He also said trailheads and restroom areas are "overburdened," not only in the ski areas, but in both canyons year-round.
"There's just not enough infrastructure in the canyons to support the people who are coming up," he said.
Possible transportation solutions being explored include tolling, buses, rail and a gondola system.
Dean said further details about potential tolls weren't yet known, such as prices, but he said a comprehensive approach to solving the problem is necessary. Simply adding a toll wouldn't solve these problems, he said, and further transportation solutions would combine with a toll if one was implemented.
"We have to also think about tolling within the context of a transportation solution, so we're not just talking about tolling additional folks in the canyons without also thinking about a system that works within transportation and changing behaviors of how we think about these canyons," he said.
Changes and improvements for the canyons will begin this summer, Thomas said.
Some intersections at the top of Little Cottonwood Canyon will undergo construction to help alleviate end-of-day traffic from the ski resorts. Thomas also said next summer, at the junction where state Route 209 and state Route 210 join, UDOT will add an auxiliary lane to improve traffic flow.
The canyon, which is at high risk for avalanches, is closed periodically to mitigate the risk, something that Thomas acknowledged is an inconvenience to the public. He said UDOT is also exploring alternatives to address avalanches while maintaining safety and efficiency for the public.
An open house is scheduled for Tuesday from 4 p.m. to 8 p.m., where the public is encouraged to review the two studies and discuss possible solutions to the issue. The open house, to be held at Cottonwood Heights City Hall, is an important part of this process, according to Dean and Thomas, who both said they invite public discourse and comments.

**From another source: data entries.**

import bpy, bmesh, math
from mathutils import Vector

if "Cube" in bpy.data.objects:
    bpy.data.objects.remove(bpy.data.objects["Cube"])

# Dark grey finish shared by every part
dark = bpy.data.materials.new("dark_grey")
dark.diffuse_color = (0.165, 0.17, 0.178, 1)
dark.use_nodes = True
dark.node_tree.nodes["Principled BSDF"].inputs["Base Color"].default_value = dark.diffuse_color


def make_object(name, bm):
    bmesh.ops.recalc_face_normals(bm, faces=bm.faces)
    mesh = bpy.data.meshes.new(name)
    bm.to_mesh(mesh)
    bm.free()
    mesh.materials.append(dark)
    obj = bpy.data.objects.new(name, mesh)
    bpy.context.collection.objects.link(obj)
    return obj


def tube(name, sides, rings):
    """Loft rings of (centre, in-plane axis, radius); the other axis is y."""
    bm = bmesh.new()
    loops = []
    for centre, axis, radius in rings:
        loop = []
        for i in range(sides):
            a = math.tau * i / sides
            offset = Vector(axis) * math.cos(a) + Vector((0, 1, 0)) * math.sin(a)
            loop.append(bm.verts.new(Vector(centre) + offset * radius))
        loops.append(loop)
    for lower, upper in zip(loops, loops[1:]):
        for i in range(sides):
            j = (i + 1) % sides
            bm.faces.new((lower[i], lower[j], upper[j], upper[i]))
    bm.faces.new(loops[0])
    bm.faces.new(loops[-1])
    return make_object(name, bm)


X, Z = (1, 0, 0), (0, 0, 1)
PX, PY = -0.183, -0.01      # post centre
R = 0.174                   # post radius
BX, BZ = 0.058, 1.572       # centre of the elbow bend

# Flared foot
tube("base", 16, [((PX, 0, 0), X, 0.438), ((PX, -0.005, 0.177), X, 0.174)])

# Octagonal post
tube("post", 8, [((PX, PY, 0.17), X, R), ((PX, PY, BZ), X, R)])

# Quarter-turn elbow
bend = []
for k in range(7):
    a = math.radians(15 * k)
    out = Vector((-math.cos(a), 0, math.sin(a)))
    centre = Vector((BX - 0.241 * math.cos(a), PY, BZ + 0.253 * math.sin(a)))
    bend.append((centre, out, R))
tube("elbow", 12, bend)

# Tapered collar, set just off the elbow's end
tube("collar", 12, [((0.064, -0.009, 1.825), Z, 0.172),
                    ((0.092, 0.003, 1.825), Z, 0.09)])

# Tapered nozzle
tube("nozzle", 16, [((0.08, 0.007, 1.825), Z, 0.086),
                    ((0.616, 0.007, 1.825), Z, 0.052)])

"We want the public and ourselves to be educated through the study process," Dean said.
"We want to get everybody's input, we want to combine that with technical information and develop some alternatives this summer and by this time next year hopefully have an idea of where we're headed with those alternatives," Thomas said.
The official scoping period for the Environmental Impact Study runs through May 3 and official public comments can be made at the open house, by emailing firstname.lastname@example.org or online at UDOT's website. Public scoping for the transportation study will continue later in the year.